*Problem description*:
Copy out all lines of the listing below that hold "color".

━━━━━━━━━━

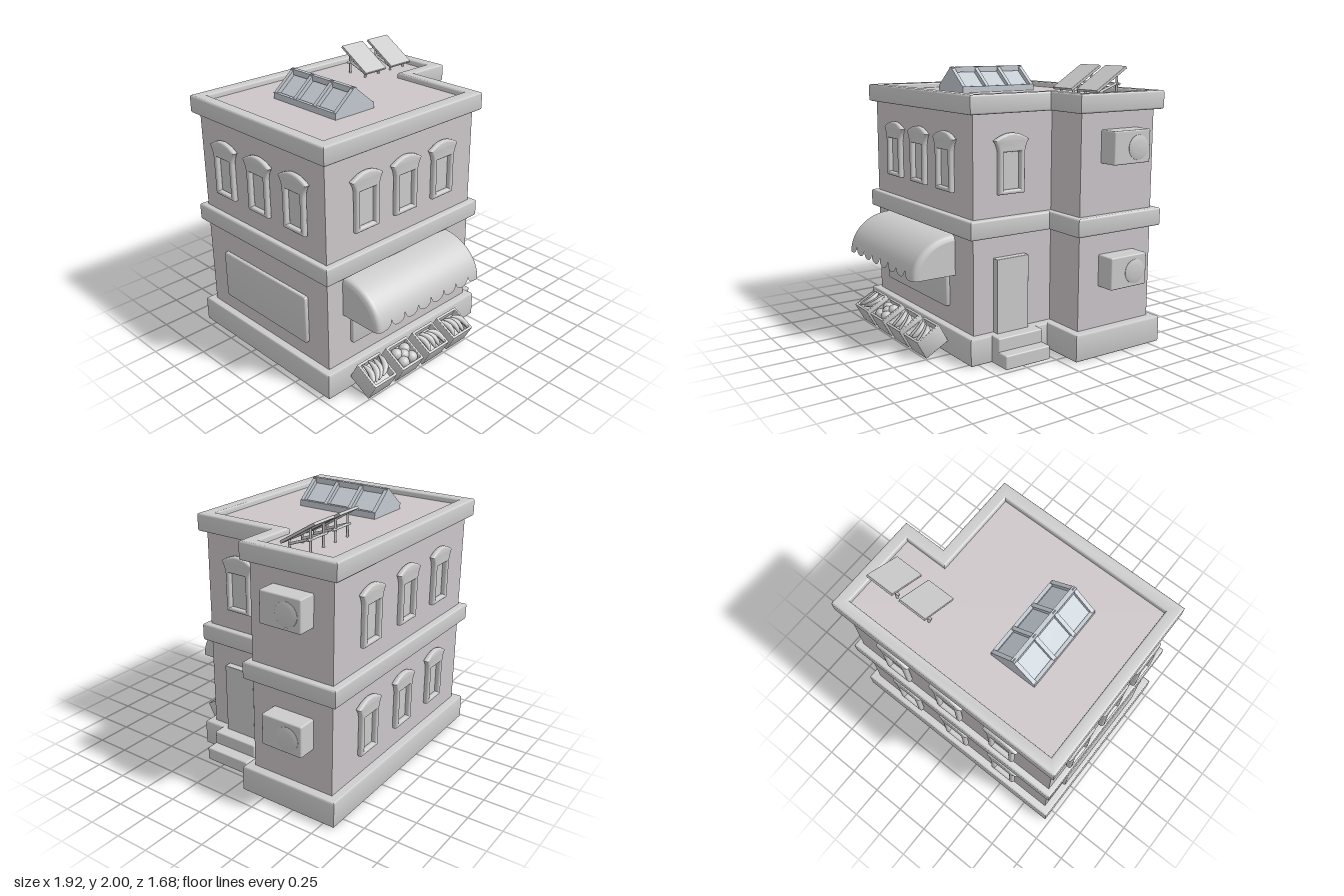
import * as THREE from 'three';
import { toCreasedNormals } from 'three/addons/utils/BufferGeometryUtils.js';
import { RoundedBoxGeometry } from 'three/addons/geometries/RoundedBoxGeometry.js';

const grey = new THREE.MeshStandardMaterial({ color: 0xcccccc });
const thin = new THREE.MeshStandardMaterial({ color: 0xcccccc, side: THREE.DoubleSide });
const wallPaint = new THREE.MeshStandardMaterial({ color: 0xccc6c9 });
const bluish = new THREE.MeshStandardMaterial({ color: 0xc2c9d0 });

function add(parent, name, geometry, x = 0, y = 0, z = 0, material = grey) {
  const mesh = new THREE.Mesh(geometry, material);
  mesh.name = name;
  mesh.position.set(x, y, z);
  parent.add(mesh);
  return mesh;
}

// Extrusion whose bevel stays inside the given outline and depth
function extrude(shape, depth, bevel) {
  const g = new THREE.ExtrudeGeometry(shape, {
    depth: depth - 2 * bevel, bevelEnabled: bevel > 0, bevelThickness: bevel,
    bevelSize: bevel, bevelOffset: -bevel, bevelSegments: 3, curveSegments: 10,
  });
  g.translate(0, 0, bevel);
  return toCreasedNormals(g, 0.7);
}

// L-shaped plan: the front right corner is notched
function plan(x0, xNotch, x1, z0, zNotch, z1, Type = THREE.Shape) {
  const pts = [[x0, z1], [xNotch, z1], [xNotch, zNotch], [x1, zNotch], [x1, z0], [x0, z0]];
  return new Type(pts.map(([x, z]) => new THREE.Vector2(x, -z)));
}

function storey(parent, name, shape, y0, y1, bevel, material) {
  const g = extrude(shape, y1 - y0, bevel).rotateX(-Math.PI / 2);
  return add(parent, name, g, 0, y0, 0, material);
}

// Flared, arched window; origin at the sill centre on the wall plane, facing +z
function makeWindow() {
  const s = new THREE.Shape();
  s.moveTo(-0.105, 0);
  s.lineTo(0.105, 0);
  s.lineTo(0.105, 0.275);
  s.quadraticCurveTo(0.11, 0.33, 0.14, 0.365);
  s.quadraticCurveTo(0, 0.46, -0.14, 0.365);
  s.quadraticCurveTo(-0.11, 0.33, -0.105, 0.275);
  s.closePath();
  const hole = [[-0.07, 0.03], [-0.07, 0.285], [0.07, 0.285], [0.07, 0.03]];
  s.holes.push(new THREE.Path(hole.map((p) => new THREE.Vector2(...p))));
  const win = new THREE.Group();
  win.name = 'window';
  add(win, 'windowFrame', extrude(s, 0.042, 0.014));
  add(win, 'windowPane', new THREE.PlaneGeometry(0.16, 0.28), 0, 0.16, 0.004);
  return win;
}

function roundedRect(w, h, r) {
  const s = new THREE.Shape(), x = w / 2 - r, y = h / 2 - r;
  s.absarc(x, y, r, 0, Math.PI / 2);
  s.absarc(-x, y, r, Math.PI / 2, Math.PI);
  s.absarc(-x, -y, r, Math.PI, 1.5 * Math.PI);
  s.absarc(x, -y, r, 1.5 * Math.PI, 2 * Math.PI);
  return s;
}

// Quarter-round awning with rounded ends and a scalloped hem
function makeAwning() {
  const awning = new THREE.Group();
  awning.name = 'awning';
  const W = 1.03, R = 0.04, D = 0.33, H = 0.285, N = 8;
  const g = new THREE.PlaneGeometry(1, 1, 160, 16);
  const p = g.attributes.position;
  for (let i = 0; i < p.count; i++) {
    const u = p.getX(i) + 0.5, v = 0.5 - p.getY(i);
    const past = Math.max(0, Math.abs(u - 0.5) * W - (W / 2 - R));
    const inset = R - Math.sqrt(Math.max(0, R * R - past * past));
    const s = u * N, f = s < 0.5 || s > N - 0.5 ? 0 : 2 * (s % 1) - 1;
    const lift = 0.055 * (1 - Math.sqrt(1 - f * f));
    const a = v * Math.acos(lift / H);
    p.setXYZ(i, (u - 0.5) * W, (H - inset) * Math.cos(a), (D - inset) * Math.sin(a));
  }
  g.computeVertexNormals();
  add(awning, 'awningCloth', g, 0, 0, 0, thin);
  const end = new THREE.Shape();
  end.moveTo(0, 0);
  end.lineTo(D - R, 0);
  end.absellipse(0, 0, D - R, H - R, 0, Math.PI / 2);
  end.closePath();
  for (const side of [-1, 1]) {
    add(awning, 'awningEnd', new THREE.ShapeGeometry(end).rotateY(-Math.PI / 2), side * W / 2, 0, 0, thin);
  }
  awning.position.set(-0.26, 0.57, 0.51);
  return awning;
}

// Tilted open crate with either long curved fruit or round fruit
function makeCrate(round, lean) {
  const crate = new THREE.Group();
  crate.name = 'crate';
  const w = 0.21, h = 0.15, d = 0.2, t = 0.018;
  const box = roundedRect(w, d, 0.006);
  const hole = roundedRect(w - 2 * t, d - 2 * t, 0.004);
  box.holes.push(new THREE.Path(hole.getPoints(3)));
  add(crate, 'crateSides', extrude(box, h, 0.004).rotateX(-Math.PI / 2), 0, -h / 2, 0);
  add(crate, 'crateFloor', new THREE.BoxGeometry(w - t, 0.09, d - t), 0, -0.029, 0);
  if (round) {
    for (const [x, z] of [[-0.045, -0.03], [0.04, -0.035], [-0.04, 0.045], [0.045, 0.04], [0, 0]]) {
      add(crate, 'roundFruit', new THREE.SphereGeometry(0.042, 16, 12), x, 0.05, z);
    }
  } else {
    for (let i = 0; i < 4; i++) {
      const g = new THREE.SphereGeometry(1, 12, 16).scale(0.022, 0.08, 0.022);
      const p = g.attributes.position;
      for (let k = 0; k < p.count; k++) p.setX(k, p.getX(k) - 5 * p.getY(k) ** 2);
      g.computeVertexNormals();
      const fruit = add(crate, 'longFruit', g.rotateX(Math.PI / 2), -0.05 + i * 0.042, 0.058 + 0.01 * (i % 2), 0);
      fruit.rotation.set(0.12, lean * (0.2 + 0.1 * i), 0);
    }
  }
  crate.rotation.x = 0.5;
  return crate;
}

function makeSkylight() {
  const sky = new THREE.Group();
  sky.name = 'skylight';
  const gable = (w, eave, peak) => new THREE.Shape([[-w, 0], [w, 0], [w, eave], [0, peak], [-w, eave]]
    .map((q) => new THREE.Vector2(...q)));
  const L = 0.635, t = 0.028;
  add(sky, 'skylightGlass', extrude(gable(0.16, 0.015, 0.145), L - 0.02, 0), 0, 0, -L / 2 + 0.01, bluish);
  for (let i = 0; i < 4; i++) {
    add(sky, 'skylightRib', extrude(gable(0.175, 0.04, 0.185), t, 0), 0, 0, -L / 2 + i * (L - t) / 3, bluish);
  }
  add(sky, 'skylightRidge', new THREE.BoxGeometry(0.03, 0.04, L), 0, 0.162, 0, bluish);
  for (const side of [-1, 1]) {
    add(sky, 'skylightEave', new THREE.BoxGeometry(0.025, 0.045, L), side * 0.1625, 0.0225, 0, bluish);
  }
  sky.position.set(-0.335, 1.79, -0.1375);
  return sky;
}

function makeSolarPanel() {
  const solar = new THREE.Group();
  solar.name = 'solarPanel';
  add(solar, 'panel', new RoundedBoxGeometry(0.215, 0.02, 0.305, 2, 0.004), 0, 0.119, 0).rotation.x = 0.555;
  const leg = (name, h, x, z) => add(solar, name, new THREE.CylinderGeometry(0.009, 0.009, h, 8), x, h / 2, z);
  for (const x of [-0.07, 0.07]) {
    leg('backLeg', 0.165, x, -0.075);
    leg('frontLeg', 0.065, x, 0.085);
    const brace = leg('sideBrace', 0.17, x, 0);
    brace.position.y = 0.06;
    brace.rotation.x = Math.PI / 2 + 0.35;
  }
  const bar = leg('crossBar', 0.2, 0, -0.075);
  bar.position.y = 0.085;
  bar.rotation.z = Math.PI / 2;
  return solar;
}

export function createModel() {
  const model = new THREE.Group();
  model.name = 'shopBuilding';

  // Plinth, walls, middle band and roof parapet
  storey(model, 'plinth', plan(-0.965, 0.545, 0.875, -0.84, -0.075, 0.565), 0, 0.195, 0.014);
  storey(model, 'walls', plan(-0.91, 0.49, 0.81, -0.78, -0.135, 0.51), 0.18, 1.79, 0, wallPaint);
  const outer = () => plan(-0.95, 0.535, 0.86, -0.83, -0.09, 0.555);
  storey(model, 'middleBand', outer(), 0.87, 1.0, 0.014);
  const ring = outer();
  ring.holes.push(plan(-0.865, 0.45, 0.775, -0.745, -0.18, 0.46, THREE.Path));
  storey(model, 'parapet', ring, 1.7, 1.83, 0.014);

  // Windows: x, sill height, z, turn
  const windows = [[0.49, 1.155, 0.22, Math.PI / 2]];
  for (const x of [-0.575, -0.21, 0.16]) windows.push([x, 1.155, 0.51, 0]);
  for (const z of [-0.5, -0.13, 0.24]) windows.push([-0.91, 1.155, z, -Math.PI / 2]);
  for (const x of [-0.51, -0.05, 0.41]) {
    for (const y of [0.355, 1.155]) windows.push([x, y, -0.78, Math.PI]);
  }
  for (const [x, y, z, turn] of windows) {
    const win = makeWindow();
    win.position.set(x, y, z);
    win.rotation.y = turn;
    model.add(win);
  }

  // Shop windows on the front and left
  const shopWindow = () => extrude(roundedRect(0.9, 0.365, 0.02), 0.033, 0.01);
  add(model, 'frontShopWindow', shopWindow(), -0.265, 0.508, 0.51);
  add(model, 'sideShopWindow', shopWindow(), -0.91, 0.508, -0.13).rotation.y = -Math.PI / 2;
  model.add(makeAwning());

  // Door and steps
  add(model, 'door', new RoundedBoxGeometry(0.07, 0.54, 0.26, 2, 0.005), 0.506, 0.45, 0.22);
  add(model, 'upperStep', new RoundedBoxGeometry(0.13, 0.195, 0.37, 2, 0.01), 0.563, 0.0975, 0.2125);
  add(model, 'lowerStep', new RoundedBoxGeometry(0.2, 0.1, 0.37, 2, 0.01), 0.617, 0.05, 0.2125);

  // Cooling units with a shallow domed fan cover
  for (const y of [0.605, 1.468]) {
    add(model, 'coolingUnit', new RoundedBoxGeometry(0.145, 0.228, 0.32, 2, 0.01), 0.873, y, -0.47);
    const profile = [[0.085, 0], [0.085, 0.006], [0.045, 0.012], [0, 0.014]].map((q) => new THREE.Vector2(...q));
    add(model, 'fanCover', new THREE.LatheGeometry(profile, 32), 0.945, y - 0.005, -0.52).rotation.z = -Math.PI / 2;
  }

  // Roof fittings
  model.add(makeSkylight());
  for (const x of [0.3625, 0.6325]) {
    const solar = makeSolarPanel();
    solar.position.set(x, 1.79, -0.452);
    model.add(solar);
  }

  // Fruit crates leaning on the plinth
  [-0.665, -0.395, -0.125, 0.14].forEach((x, i) => {
    const crate = makeCrate(i === 1, i === 0 ? -1 : 1);
    crate.position.set(x, 0.117, 0.69);
    model.add(crate);
  });
  return model;
}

━━━━━━━━━━

*Answer box*:
const grey = new THREE.MeshStandardMaterial({ color: 0xcccccc });
const thin = new THREE.MeshStandardMaterial({ color: 0xcccccc, side: THREE.DoubleSide });
const wallPaint = new THREE.MeshStandardMaterial({ color: 0xccc6c9 });
const bluish = new THREE.MeshStandardMaterial({ color: 0xc2c9d0 });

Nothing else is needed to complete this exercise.